News that founders of a pricey private school in Florida have decided to ban teachers who have been vaccinated with any of the COVID -19 vaccines led the Miami Herald to seek out parents whose kids attend the school to get an idea what goes on behind the doors.
One dad said he’s fine with the education his first grader is getting but he has serious questions about the beliefs of the school’s high profile founders — David and Leila Centner — who are big boosters of former President Donald Trump.
Earlier in the week, Leila Centner issued a statement that vaccinated teachers are not welcome, with the New York Times reporting she claimed, “we cannot allow recently vaccinated people to be near our students until more information is known.” A statement was later released explaining, “…that vaccinated people ‘may be transmitting something from their bodies’ leading to adverse reproductive issues among women,'” for which there is no scientific evidence.
That led to intense scrutiny of the school, with the Herald reporting that from the day the school was founded, some of its policies baffled parents.
“It began with the academy’s first open house when David and Leila Centner asked guests not just to wipe their feet but to swaddle the soles of their shoes in Saran wrap. And it continued with an impassioned pledge to mold students into ’emotional ninjas,’ and the coverings over the windows to ward off potential radiation from 5G cell towers,” reports the Herald’s Colleen Wright and Nicholas Nehamas. “Then there were the non-disclosure agreements required of employees who wanted to quit or parents who wanted to withdraw their kids. And the efforts to persuade staff how to vote in the presidential election. And the invitation to anti-vaxxer Robert F. Kennedy Jr. to address the school community. And the constant exhortations against wearing masks.”
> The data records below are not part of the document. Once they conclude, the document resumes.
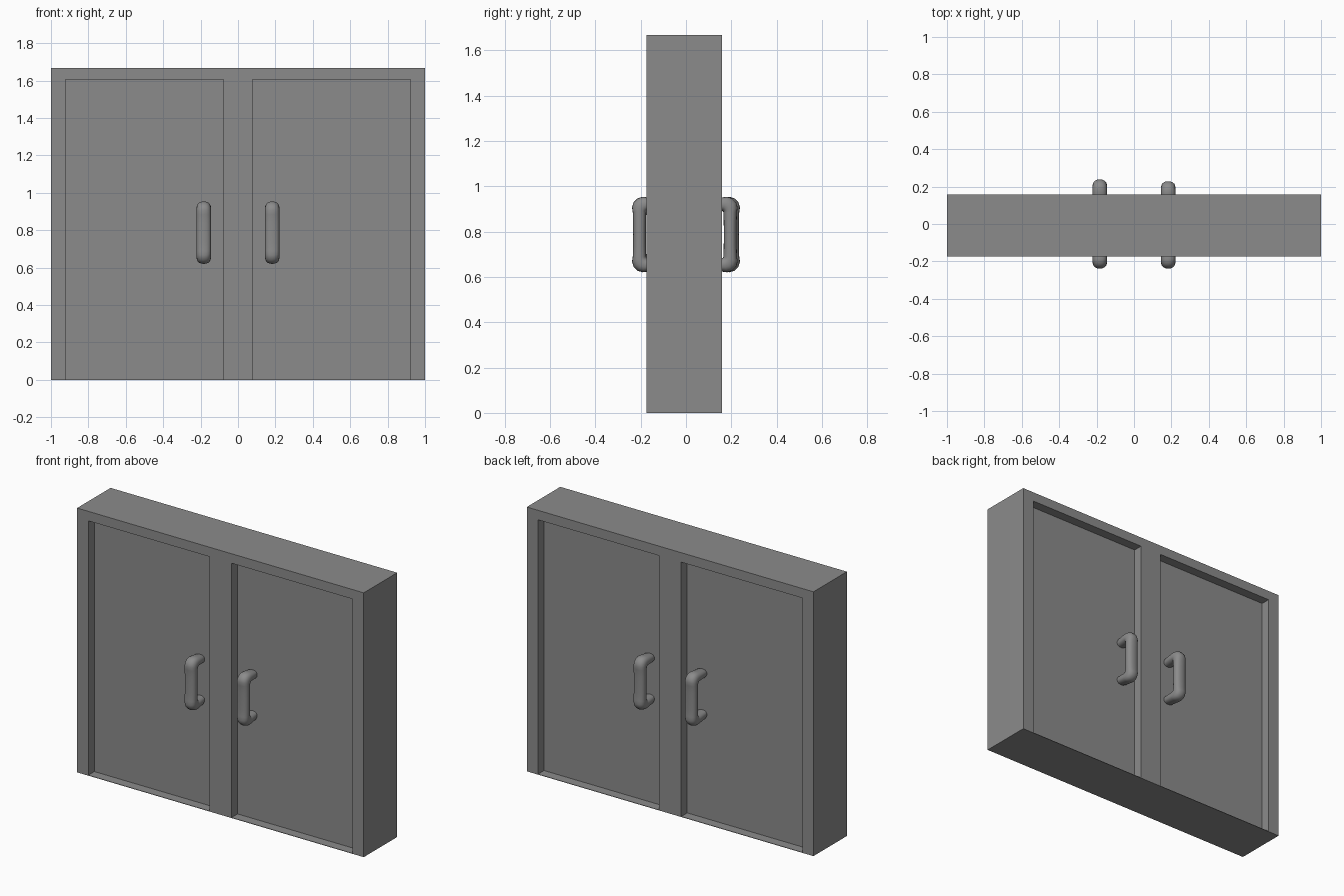
import bpy, bmesh, math
from mathutils import Vector

if "Cube" in bpy.data.objects:
    bpy.data.objects.remove(bpy.data.objects["Cube"])

Y0, Y1 = -0.175, 0.158          # front and back of the frame
H = 1.667
REC = 0.06                      # door recess depth
X_IN, X_OUT, Z_TOP = 0.077, 0.922, 1.607

# One dark grey for every part
grey = bpy.data.materials.new("dark_grey")
grey.diffuse_color = (0.26, 0.26, 0.26, 1)
grey.use_nodes = True
grey.node_tree.nodes["Principled BSDF"].inputs["Base Color"].default_value = grey.diffuse_color


def add_mesh(name, bm):
    bmesh.ops.recalc_face_normals(bm, faces=bm.faces[:])
    me = bpy.data.meshes.new(name)
    bm.to_mesh(me)
    bm.free()
    me.materials.append(grey)
    ob = bpy.data.objects.new(name, me)
    bpy.context.collection.objects.link(ob)
    return ob


def box(name, x0, x1, y0, y1, z0, z1):
    bm = bmesh.new()
    bmesh.ops.create_cube(bm, size=1)
    for v in bm.verts:
        v.co = ((x0 + x1) / 2 + v.co.x * (x1 - x0),
                (y0 + y1) / 2 + v.co.y * (y1 - y0),
                (z0 + z1) / 2 + v.co.z * (z1 - z0))
    return add_mesh(name, bm)


def handle(name, x, y_door, y_out):
    """Flattened rounded bar swept along a U path standing off the door."""
    s = 1 if y_out > y_door else -1
    depth = abs(y_out - y_door)
    tube, wide, r = 0.03, 0.0385, 0.036
    bar, top = depth - tube, 0.1635 - tube
    # half path: (out from door, z, in-plane direction angle, thickness scale)
    half = [(-0.01, top - 0.006, 0, 0.75), (0.012, top - 0.003, 0, 0.9),
            (bar - r, top, 0, 1.0)]
    for i in range(1, 6):
        a = math.radians(18 * i)
        half.append((bar - r + r * math.sin(a), top - r + r * math.cos(a), a, 1.0))
    half.append((bar, top * 0.4, math.pi / 2, 0.95))
    path = half + [(bar, 0, math.pi / 2, 0.94)]
    path += [(d, -z, math.pi - a, t) for d, z, a, t in reversed(half)]

    def sq(v):                  # superellipse for a softly squared section
        return math.copysign(abs(v) ** 0.85, v)

    bm = bmesh.new()
    n, rings = 20, []
    for d, z, a, t in path:
        ring = []
        for k in range(n):
            u = 2 * math.pi * k / n
            off = sq(math.sin(u)) * tube * t
            if off > 0:         # fuller outer corners
                off *= 1 + 0.38 * abs(math.sin(2 * a))
            w = sq(math.cos(u)) * wide * (1 if t > 0.92 else t)
            ring.append(bm.verts.new(Vector((
                x + w,
                y_door + s * (d + off * math.sin(a)),
                0.787 + z + off * math.cos(a)))))
        rings.append(ring)
    for p, q in zip(rings, rings[1:]):
        for k in range(n):
            bm.faces.new((p[k], p[(k + 1) % n], q[(k + 1) % n], q[k]))
    bm.faces.new(rings[0])
    bm.faces.new(rings[-1])
    ob = add_mesh(name, bm)
    for f in ob.data.polygons:
        f.use_smooth = len(f.vertices) == 4
    return ob


# Frame: solid block with two door openings over a very thin sill
frame = box("door_frame", -1, 1, Y0, Y1, 0, H)
cutters = []
for side, s in (("left", -1), ("right", 1)):
    xs = sorted((s * X_IN, s * X_OUT))
    c = box("cutter_" + side, *xs, Y0 - 0.1, Y1 + 0.1, 0.003, Z_TOP)
    c.hide_render = True
    cutters.append(c)
    m = frame.modifiers.new("opening_" + side, "BOOLEAN")
    m.operation, m.solver, m.object = "DIFFERENCE", "EXACT", c
bpy.context.view_layer.objects.active = frame
for m in list(frame.modifiers):
    bpy.ops.object.modifier_apply(modifier=m.name)
for c in cutters:
    bpy.data.objects.remove(c)

# Door panels set back on both faces, with a handle front and back
for side, s in (("left", -1), ("right", 1)):
    xs = sorted((s * (X_IN - 0.005), s * (X_OUT + 0.005)))
    box(side + "_door", *xs, Y0 + REC, Y1 - REC, 0.001, Z_TOP + 0.005)
    handle(side + "_front_handle", s * 0.183, Y0 + REC, -0.235)
    handle(side + "_back_handle", s * 0.183, Y1 - REC, 0.235 if s < 0 else 0.225)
According to parent Greg Tatar, he wasn’t particularly surprised by the message from Leila Centner.
“She was always talking about doctors that seemed fringey. And there were all these weird emails: Are masks really good for youth’s mental progress? They screamed Republican, Trump, anti-COVID. All the weird news that you would see between 8 p.m. and 11 p.m. on Fox,” Tatar told the Herald while admitting he liked many features at the school.
However, he did state that he found her latest comments more disturbing than usual.
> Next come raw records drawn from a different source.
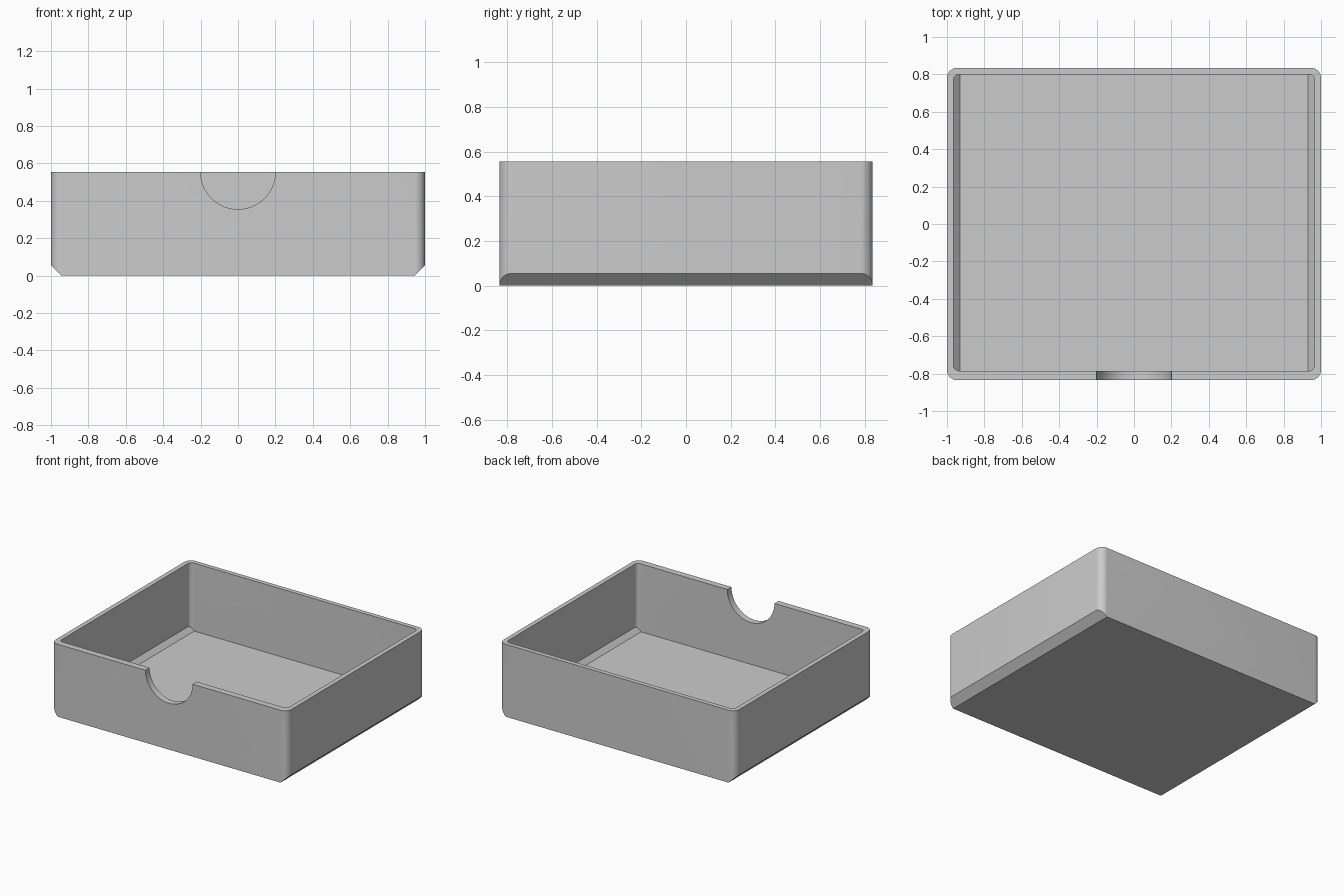
import bpy, bmesh, math
from mathutils import Vector, Matrix

cube = bpy.data.objects.get("Cube")
if cube:
    bpy.data.objects.remove(cube, do_unlink=True)

HEIGHT = 0.555      # top rim of the tray
WALL = 0.035        # side wall and floor thickness

grey = bpy.data.materials.new("plain grey")
grey.use_nodes = True
colour = (0.6, 0.6, 0.6, 1)
grey.diffuse_color = colour
grey.node_tree.nodes["Principled BSDF"].inputs["Base Color"].default_value = colour


def add_object(name, bm):
    bmesh.ops.recalc_face_normals(bm, faces=bm.faces)
    mesh = bpy.data.meshes.new(name)
    bm.to_mesh(mesh)
    bm.free()
    mesh.materials.append(grey)
    obj = bpy.data.objects.new(name, mesh)
    bpy.context.collection.objects.link(obj)
    return obj


def rounded_block(name, half_x, y0, y1, z0, z1, radius, chamfer):
    """Box with rounded upright corners and chamfered lower left and right edges."""
    bm = bmesh.new()
    bmesh.ops.create_cube(bm, size=1)
    for v in bm.verts:
        v.co = (math.copysign(half_x, v.co.x),
                y0 if v.co.y < 0 else y1,
                z0 if v.co.z < 0 else z1)
    upright = [e for e in bm.edges
               if abs(e.verts[0].co.z - e.verts[1].co.z) > 0.01]
    bmesh.ops.bevel(bm, geom=upright, offset=radius, segments=10,
                    profile=0.5, affect='EDGES')
    for side in (-1, 1):
        bmesh.ops.bisect_plane(
            bm, geom=bm.verts[:] + bm.edges[:] + bm.faces[:],
            plane_co=Vector((side * half_x, 0, z0 + chamfer)),
            plane_no=Vector((side, 0, -1)), clear_outer=True)
        rim = [e for e in bm.edges if e.is_boundary]
        bmesh.ops.holes_fill(bm, edges=rim, sides=0)
    return add_object(name, bm)


def cut(obj, cutter):
    mod = obj.modifiers.new("cut", 'BOOLEAN')
    mod.operation = 'DIFFERENCE'
    mod.solver = 'EXACT'
    mod.object = cutter
    bpy.context.view_layer.objects.active = obj
    bpy.ops.object.modifier_apply(modifier=mod.name)
    bpy.data.objects.remove(cutter, do_unlink=True)


# Outer body of the tray
tray = rounded_block("tray", 1, -0.835, 0.835, 0, HEIGHT, 0.055, 0.055)

# Hollow inside, with a thicker front wall
cut(tray, rounded_block("cavity_cutter", 1 - WALL, -0.785, 0.8,
                        WALL, HEIGHT + 0.2, 0.03, WALL))

# Half-round thumb notch in the front wall
bm = bmesh.new()
bmesh.ops.create_cone(bm, cap_ends=True, segments=64, radius1=0.2, radius2=0.2,
                      depth=0.3,
                      matrix=Matrix.Translation((0, -0.81, HEIGHT))
                      @ Matrix.Rotation(math.pi / 2, 4, 'X'))
cut(tray, add_object("notch_cutter", bm))

# Smooth corners, sharp edges
bpy.ops.object.select_all(action='DESELECT')
tray.select_set(True)
bpy.context.view_layer.objects.active = tray
bpy.ops.object.shade_smooth_by_angle(angle=math.radians(30))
“People believe her because she’s in a position of power,” he explained. “I really don’t want her to fire all the teachers with common sense and keep the teachers that are believing and feeding into this fake science news. … What she’s doing is completely insane and unreasonable and dangerous.”
One father of a child who attended the school told the Herald, “She turned the school we all loved into her own conspiracy theory platform.”
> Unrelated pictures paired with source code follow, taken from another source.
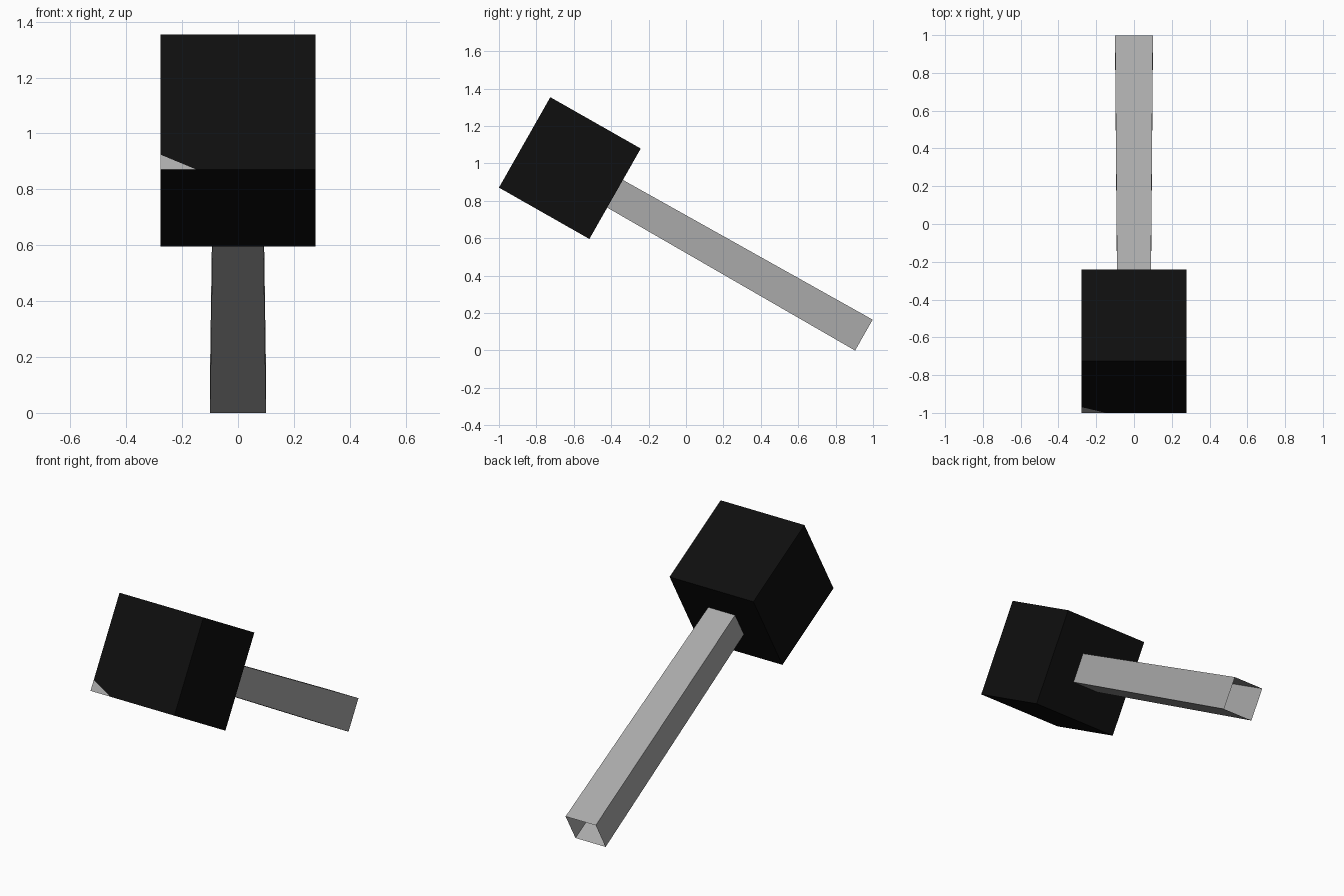
import bpy, bmesh, math
from mathutils import Matrix, Vector

if "Cube" in bpy.data.objects:
    bpy.data.objects.remove(bpy.data.objects["Cube"])

TILT = math.radians(-29.6)
CENTRE = Vector((0, -0.621, 0.975))
FRAME = Matrix.Translation(CENTRE) @ Matrix.Rotation(TILT, 4, 'X')
H = 0.278          # half side of the head
LENGTH = 1.808     # head centre to handle end


def material(name, value):
    m = bpy.data.materials.new(name)
    m.diffuse_color = (value, value, value, 1)
    m.use_nodes = True
    m.node_tree.nodes["Principled BSDF"].inputs["Base Color"].default_value = m.diffuse_color
    return m


black = material("black", 0.0045)
grey = material("light grey", 0.40)


def make_object(name, bm, mats):
    bm.transform(FRAME)
    mesh = bpy.data.meshes.new(name)
    bm.to_mesh(mesh)
    bm.free()
    for m in mats:
        mesh.materials.append(m)
    ob = bpy.data.objects.new(name, mesh)
    bpy.context.collection.objects.link(ob)
    return ob


# Head: cube with one light chipped corner on its outer face
bm = bmesh.new()
bmesh.ops.create_cube(bm, size=2 * H)
bm.normal_update()
outer = min(bm.faces, key=lambda f: f.calc_center_median().y)
cut_w, cut_h = 0.13, 0.062
bmesh.ops.bisect_plane(bm, geom=[outer] + list(outer.edges) + list(outer.verts),
                       plane_co=(-H + cut_w, -H, -H), plane_no=(cut_h, 0, cut_w))
for f in bm.faces:
    c = f.calc_center_median()
    if abs(c.y + H) < 1e-4 and c.x < -H + cut_w and c.z < -H + cut_h:
        f.material_index = 1
make_object("head", bm, [black, grey])

# Handle: open square tube, slightly wider towards the free end
bm = bmesh.new()
rings = []
for y, w, h in ((H - 0.003, 0.089, 0.085), (LENGTH, 0.1, 0.095)):
    rings.append([bm.verts.new((sx * w, y, sz * h))
                  for sx, sz in ((-1, -1), (1, -1), (1, 1), (-1, 1))])
for i in range(4):
    j = (i + 1) % 4
    bm.faces.new((rings[0][i], rings[0][j], rings[1][j], rings[1][i]))
bmesh.ops.recalc_face_normals(bm, faces=bm.faces)
make_object("handle", bm, [grey])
Former teachers and current parents told the Herald that the vaccine scandal fit into a pattern of behavior by the Centners that they described as straight out of a ‘cult.’ They said the couple failed to impose adequate health and safety precautions during the pandemic like enforcing the usage of masks and continually spread medical misinformation that bordered on indoctrination,” the report states adding that many didn’t want to go on the record fearing retaliation.
According to the report, many teachers are afraid to talk about what goes on because they also live in housing provided by the wealthy school founders. One teacher who left after three weeks, explained, “It really felt like a cult … It still keeps me up at times because it was so disturbing. Leila Centner is single-handedly responsible for forcing people in the Miami community to not wear masks for money and power.”
One mother, who claimed she was buffeted by emails from the school linking to anti-mask discussions added, “It’s a cult. It’s nowhere near a school.”
As for the current controversy, the Herald reports, “Last week, Leila Centner sent staff a Google form asking whether they’d been vaccinated. One teacher said she and colleagues spoke to a lawyer about filling out the form. The lawyer said not to do it.”
Said one teacher, “It’s only 37 more days,” before admitting they were leaving the school for good after the school year ends.
You can read more here.